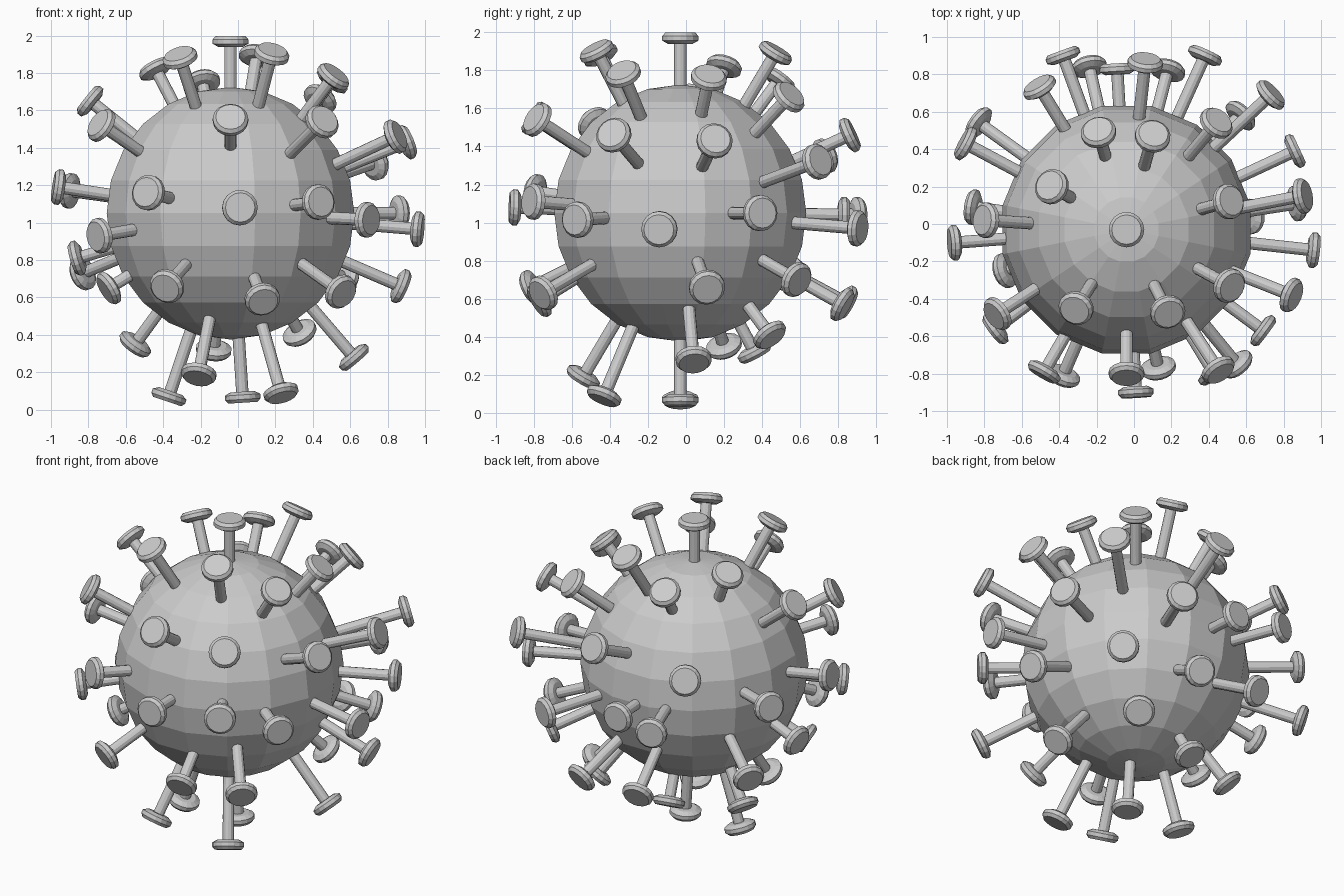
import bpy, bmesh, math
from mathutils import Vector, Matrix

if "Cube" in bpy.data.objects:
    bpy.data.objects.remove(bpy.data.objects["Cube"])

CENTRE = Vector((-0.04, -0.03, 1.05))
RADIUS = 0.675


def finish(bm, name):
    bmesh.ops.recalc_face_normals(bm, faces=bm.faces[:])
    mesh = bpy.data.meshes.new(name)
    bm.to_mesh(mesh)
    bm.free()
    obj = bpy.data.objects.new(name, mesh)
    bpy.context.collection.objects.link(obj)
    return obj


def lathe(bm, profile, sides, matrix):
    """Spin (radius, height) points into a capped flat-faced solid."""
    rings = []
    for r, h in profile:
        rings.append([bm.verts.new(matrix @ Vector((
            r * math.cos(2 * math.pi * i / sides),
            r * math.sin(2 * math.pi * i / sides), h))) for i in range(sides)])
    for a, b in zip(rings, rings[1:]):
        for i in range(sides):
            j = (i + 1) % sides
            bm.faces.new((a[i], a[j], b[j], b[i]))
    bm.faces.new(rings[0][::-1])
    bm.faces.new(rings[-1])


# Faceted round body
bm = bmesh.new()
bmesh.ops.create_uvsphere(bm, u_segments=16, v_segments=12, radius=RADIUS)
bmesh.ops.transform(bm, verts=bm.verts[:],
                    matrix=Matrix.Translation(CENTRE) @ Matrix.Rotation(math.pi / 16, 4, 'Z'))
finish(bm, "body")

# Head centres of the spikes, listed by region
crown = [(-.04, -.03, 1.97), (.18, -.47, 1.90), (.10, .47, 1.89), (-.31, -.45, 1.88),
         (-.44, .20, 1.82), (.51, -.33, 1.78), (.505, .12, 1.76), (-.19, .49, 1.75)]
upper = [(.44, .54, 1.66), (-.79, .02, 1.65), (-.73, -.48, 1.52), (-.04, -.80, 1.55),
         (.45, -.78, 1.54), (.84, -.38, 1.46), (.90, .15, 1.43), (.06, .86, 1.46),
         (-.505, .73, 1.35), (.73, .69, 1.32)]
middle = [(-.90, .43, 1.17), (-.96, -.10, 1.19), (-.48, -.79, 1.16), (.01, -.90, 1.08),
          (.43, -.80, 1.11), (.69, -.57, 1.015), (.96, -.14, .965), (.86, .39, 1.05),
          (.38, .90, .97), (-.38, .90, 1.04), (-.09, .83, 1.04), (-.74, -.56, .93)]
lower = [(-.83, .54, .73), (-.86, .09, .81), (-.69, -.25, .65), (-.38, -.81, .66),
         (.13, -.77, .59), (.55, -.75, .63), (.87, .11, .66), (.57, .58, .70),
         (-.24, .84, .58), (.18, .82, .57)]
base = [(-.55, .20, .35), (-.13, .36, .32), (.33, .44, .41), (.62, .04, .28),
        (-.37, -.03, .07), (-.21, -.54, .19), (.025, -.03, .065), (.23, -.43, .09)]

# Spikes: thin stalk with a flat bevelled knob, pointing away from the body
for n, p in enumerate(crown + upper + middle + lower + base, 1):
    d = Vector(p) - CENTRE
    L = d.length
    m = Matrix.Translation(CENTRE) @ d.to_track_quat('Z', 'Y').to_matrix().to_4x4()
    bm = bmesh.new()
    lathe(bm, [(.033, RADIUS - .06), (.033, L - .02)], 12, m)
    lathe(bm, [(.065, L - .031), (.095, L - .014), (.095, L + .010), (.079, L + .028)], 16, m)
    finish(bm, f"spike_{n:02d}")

++++++++++

§ Task goal
Where a line of the records contains the word "data", copy that line.

§ Task solution
if "Cube" in bpy.data.objects:
    bpy.data.objects.remove(bpy.data.objects["Cube"])
    mesh = bpy.data.meshes.new(name)
    obj = bpy.data.objects.new(name, mesh)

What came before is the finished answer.